• [How to complete this task] All lines in the material below that contain "rows" should be located and copied.

• [Given data]
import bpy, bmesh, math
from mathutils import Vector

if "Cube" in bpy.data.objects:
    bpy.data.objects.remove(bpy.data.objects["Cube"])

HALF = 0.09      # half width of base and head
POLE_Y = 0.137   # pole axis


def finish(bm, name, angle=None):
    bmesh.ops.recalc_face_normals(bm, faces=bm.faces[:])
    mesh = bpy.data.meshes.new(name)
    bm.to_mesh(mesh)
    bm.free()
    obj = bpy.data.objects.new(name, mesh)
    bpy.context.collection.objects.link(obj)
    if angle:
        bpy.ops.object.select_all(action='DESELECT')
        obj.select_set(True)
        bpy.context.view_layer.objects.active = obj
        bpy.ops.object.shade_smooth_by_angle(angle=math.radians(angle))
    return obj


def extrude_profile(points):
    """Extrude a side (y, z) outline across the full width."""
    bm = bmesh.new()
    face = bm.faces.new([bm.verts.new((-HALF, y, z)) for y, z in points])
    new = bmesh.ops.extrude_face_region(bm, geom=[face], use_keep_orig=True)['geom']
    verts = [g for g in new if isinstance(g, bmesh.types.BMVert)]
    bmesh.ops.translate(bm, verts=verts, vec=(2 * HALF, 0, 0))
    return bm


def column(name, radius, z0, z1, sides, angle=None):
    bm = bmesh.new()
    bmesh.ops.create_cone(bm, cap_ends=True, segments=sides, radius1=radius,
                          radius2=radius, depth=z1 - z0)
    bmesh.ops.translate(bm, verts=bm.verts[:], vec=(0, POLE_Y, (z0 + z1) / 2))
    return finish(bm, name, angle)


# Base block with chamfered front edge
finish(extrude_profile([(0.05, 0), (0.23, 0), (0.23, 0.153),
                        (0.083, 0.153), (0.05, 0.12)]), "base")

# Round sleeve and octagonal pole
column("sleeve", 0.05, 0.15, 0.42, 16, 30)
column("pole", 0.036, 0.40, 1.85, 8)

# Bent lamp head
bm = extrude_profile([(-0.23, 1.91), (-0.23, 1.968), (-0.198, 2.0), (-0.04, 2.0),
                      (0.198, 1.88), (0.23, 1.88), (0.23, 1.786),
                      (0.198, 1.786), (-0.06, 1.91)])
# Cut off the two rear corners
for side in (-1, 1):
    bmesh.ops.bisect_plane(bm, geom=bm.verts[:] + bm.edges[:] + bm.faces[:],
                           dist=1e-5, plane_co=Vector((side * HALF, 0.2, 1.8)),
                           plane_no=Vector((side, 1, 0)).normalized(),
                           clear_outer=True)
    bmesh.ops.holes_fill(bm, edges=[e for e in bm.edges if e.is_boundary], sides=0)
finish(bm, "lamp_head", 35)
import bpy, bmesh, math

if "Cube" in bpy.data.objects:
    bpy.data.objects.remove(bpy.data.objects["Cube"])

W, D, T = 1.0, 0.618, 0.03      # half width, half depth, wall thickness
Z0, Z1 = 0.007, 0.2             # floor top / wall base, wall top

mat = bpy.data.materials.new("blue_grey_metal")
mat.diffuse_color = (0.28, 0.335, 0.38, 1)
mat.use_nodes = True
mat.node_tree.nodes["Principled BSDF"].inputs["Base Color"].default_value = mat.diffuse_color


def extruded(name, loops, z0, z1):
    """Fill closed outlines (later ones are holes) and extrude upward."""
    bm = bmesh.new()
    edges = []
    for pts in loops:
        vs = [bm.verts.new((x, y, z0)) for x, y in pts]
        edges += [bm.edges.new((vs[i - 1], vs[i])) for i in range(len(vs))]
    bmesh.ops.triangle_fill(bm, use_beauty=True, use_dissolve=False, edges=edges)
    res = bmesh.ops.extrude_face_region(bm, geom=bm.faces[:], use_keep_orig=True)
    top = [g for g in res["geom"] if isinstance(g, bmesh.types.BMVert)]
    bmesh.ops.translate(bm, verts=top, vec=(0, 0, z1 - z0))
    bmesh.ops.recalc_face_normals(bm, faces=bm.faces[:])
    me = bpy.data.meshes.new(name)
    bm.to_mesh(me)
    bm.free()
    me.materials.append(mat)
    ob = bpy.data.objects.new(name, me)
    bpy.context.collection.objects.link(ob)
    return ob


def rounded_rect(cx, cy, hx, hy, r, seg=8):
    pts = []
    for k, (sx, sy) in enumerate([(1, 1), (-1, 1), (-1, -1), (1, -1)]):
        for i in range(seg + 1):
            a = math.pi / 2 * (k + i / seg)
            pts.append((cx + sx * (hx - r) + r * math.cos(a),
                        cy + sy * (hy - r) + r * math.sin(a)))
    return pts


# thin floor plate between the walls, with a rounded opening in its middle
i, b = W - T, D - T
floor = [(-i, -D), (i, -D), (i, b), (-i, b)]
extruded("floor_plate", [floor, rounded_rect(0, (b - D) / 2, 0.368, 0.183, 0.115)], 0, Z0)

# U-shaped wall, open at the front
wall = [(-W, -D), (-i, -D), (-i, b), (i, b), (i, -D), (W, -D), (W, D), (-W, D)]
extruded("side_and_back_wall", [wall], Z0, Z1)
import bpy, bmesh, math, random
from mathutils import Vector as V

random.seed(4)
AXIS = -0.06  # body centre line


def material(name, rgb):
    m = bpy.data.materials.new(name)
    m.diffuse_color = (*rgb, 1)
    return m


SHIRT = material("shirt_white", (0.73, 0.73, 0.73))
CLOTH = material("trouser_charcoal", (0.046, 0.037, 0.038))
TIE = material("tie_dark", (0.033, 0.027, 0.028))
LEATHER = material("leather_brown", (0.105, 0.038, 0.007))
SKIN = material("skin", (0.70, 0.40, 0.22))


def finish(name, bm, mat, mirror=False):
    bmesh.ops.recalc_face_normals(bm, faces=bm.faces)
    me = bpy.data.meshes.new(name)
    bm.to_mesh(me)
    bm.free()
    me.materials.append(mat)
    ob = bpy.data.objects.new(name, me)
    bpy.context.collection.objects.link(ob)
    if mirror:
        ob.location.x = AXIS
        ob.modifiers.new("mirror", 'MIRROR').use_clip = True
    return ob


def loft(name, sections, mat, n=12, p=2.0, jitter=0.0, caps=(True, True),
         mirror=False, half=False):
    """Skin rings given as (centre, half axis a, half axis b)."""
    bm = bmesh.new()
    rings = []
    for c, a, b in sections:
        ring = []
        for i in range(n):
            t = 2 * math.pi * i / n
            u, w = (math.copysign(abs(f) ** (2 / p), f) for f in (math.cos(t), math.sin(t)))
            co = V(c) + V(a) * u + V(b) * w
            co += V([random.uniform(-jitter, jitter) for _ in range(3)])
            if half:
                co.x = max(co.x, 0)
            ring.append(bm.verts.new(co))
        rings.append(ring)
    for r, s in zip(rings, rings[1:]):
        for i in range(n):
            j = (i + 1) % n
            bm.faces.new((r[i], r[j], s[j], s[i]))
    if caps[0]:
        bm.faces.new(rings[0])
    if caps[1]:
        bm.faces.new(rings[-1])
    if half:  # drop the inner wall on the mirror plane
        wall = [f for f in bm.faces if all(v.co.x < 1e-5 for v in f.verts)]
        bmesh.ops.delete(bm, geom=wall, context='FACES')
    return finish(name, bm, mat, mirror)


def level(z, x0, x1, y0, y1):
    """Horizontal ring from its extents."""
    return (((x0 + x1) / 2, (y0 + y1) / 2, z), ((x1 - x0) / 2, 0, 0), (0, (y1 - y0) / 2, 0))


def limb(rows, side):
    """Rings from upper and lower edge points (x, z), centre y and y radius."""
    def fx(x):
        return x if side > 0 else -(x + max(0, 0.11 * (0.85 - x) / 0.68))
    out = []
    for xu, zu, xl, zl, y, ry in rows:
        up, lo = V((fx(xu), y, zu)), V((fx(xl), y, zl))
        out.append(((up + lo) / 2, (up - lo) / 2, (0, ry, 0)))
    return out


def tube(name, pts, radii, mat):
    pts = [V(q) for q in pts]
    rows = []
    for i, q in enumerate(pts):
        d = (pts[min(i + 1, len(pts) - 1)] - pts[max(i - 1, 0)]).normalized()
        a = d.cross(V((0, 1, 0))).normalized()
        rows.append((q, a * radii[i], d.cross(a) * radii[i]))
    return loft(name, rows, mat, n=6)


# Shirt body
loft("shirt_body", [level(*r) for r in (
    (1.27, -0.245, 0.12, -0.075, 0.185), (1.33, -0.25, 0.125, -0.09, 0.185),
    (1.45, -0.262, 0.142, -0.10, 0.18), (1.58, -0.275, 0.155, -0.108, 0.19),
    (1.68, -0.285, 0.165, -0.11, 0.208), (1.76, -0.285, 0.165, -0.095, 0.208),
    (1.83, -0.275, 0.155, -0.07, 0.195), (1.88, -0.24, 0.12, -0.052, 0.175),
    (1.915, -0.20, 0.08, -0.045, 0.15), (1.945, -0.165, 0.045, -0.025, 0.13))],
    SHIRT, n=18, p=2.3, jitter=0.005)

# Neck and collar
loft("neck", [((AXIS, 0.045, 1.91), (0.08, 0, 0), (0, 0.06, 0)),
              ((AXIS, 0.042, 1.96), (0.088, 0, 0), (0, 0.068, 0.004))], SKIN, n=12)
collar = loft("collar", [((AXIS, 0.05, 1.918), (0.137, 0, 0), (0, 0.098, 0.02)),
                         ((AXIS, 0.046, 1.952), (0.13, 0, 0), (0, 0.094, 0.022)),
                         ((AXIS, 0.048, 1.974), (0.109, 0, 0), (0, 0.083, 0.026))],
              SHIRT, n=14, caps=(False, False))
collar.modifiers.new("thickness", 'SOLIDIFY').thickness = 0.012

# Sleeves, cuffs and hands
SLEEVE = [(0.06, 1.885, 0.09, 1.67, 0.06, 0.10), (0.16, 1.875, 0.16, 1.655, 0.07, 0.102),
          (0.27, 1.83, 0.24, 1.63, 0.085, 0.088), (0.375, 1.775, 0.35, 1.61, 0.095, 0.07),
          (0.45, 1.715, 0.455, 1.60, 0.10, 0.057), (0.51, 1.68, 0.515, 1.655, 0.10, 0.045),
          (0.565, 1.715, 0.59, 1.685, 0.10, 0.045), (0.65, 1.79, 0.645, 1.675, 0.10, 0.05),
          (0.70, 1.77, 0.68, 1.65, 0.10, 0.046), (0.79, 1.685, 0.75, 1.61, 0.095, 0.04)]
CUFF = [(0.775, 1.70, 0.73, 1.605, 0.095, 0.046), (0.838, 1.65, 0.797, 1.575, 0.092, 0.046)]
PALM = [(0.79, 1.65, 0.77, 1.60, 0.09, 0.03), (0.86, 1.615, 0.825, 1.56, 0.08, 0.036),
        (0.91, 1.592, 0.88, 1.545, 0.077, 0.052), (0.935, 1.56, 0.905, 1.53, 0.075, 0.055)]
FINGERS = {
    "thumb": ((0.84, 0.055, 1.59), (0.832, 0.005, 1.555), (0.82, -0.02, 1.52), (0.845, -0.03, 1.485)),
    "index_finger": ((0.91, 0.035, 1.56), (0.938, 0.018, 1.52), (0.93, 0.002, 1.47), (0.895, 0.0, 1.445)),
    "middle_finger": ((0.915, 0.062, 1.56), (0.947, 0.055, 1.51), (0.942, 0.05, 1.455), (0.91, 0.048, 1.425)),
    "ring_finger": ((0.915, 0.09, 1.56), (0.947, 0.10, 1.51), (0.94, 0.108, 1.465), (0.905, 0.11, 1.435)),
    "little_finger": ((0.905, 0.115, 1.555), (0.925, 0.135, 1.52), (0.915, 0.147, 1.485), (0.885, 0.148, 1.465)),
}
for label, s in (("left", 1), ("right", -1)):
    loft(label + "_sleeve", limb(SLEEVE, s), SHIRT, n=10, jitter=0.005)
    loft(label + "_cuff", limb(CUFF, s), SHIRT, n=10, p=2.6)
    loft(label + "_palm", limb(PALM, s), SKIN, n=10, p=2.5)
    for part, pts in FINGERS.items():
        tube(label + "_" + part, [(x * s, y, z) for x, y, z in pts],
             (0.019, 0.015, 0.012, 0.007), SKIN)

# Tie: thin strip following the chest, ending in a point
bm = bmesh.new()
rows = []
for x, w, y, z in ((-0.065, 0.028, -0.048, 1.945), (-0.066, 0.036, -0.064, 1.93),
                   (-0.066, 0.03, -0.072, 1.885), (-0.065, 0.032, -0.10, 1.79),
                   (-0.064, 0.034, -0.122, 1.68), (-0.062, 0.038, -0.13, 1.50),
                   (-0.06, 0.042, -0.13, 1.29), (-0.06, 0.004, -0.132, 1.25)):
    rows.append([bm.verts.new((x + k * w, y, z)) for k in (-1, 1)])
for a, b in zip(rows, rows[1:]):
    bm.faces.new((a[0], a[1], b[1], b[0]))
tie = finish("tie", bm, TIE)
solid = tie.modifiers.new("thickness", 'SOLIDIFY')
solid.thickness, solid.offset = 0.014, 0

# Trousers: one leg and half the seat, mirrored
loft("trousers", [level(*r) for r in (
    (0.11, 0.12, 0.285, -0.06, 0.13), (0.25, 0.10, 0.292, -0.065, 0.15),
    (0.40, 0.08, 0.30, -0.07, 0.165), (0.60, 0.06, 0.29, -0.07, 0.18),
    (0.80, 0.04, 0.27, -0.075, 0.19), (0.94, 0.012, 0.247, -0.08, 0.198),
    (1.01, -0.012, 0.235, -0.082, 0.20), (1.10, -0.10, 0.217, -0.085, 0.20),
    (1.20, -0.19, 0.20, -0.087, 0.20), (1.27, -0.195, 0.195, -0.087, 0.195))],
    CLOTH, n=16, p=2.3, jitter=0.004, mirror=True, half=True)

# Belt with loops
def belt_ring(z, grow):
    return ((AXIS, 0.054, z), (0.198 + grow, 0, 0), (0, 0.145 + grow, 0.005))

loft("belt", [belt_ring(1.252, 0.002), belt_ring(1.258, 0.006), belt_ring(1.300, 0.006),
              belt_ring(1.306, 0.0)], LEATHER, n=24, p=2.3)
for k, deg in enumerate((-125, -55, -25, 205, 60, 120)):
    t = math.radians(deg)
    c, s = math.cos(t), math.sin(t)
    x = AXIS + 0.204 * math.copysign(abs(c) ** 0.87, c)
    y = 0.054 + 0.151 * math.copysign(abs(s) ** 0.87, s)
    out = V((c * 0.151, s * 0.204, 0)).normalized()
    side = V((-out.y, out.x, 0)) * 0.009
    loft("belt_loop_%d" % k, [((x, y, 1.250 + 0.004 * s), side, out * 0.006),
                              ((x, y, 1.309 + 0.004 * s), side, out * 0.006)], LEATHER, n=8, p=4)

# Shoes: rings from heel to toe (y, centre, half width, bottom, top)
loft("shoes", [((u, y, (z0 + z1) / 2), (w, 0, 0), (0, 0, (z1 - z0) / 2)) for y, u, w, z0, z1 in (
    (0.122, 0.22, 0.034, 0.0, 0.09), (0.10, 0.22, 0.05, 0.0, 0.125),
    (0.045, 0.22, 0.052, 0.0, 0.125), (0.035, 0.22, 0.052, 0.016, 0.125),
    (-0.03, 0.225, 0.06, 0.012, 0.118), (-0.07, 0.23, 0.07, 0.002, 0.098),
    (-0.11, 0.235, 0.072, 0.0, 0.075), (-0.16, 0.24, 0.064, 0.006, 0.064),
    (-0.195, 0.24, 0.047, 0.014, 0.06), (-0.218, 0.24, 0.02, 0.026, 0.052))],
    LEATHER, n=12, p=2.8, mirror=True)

• [Written response]
def limb(rows, side):
    for xu, zu, xl, zl, y, ry in rows:
    rows = []
        rows.append((q, a * radii[i], d.cross(a) * radii[i]))
    return loft(name, rows, mat, n=6)
rows = []
    rows.append([bm.verts.new((x + k * w, y, z)) for k in (-1, 1)])
for a, b in zip(rows, rows[1:]):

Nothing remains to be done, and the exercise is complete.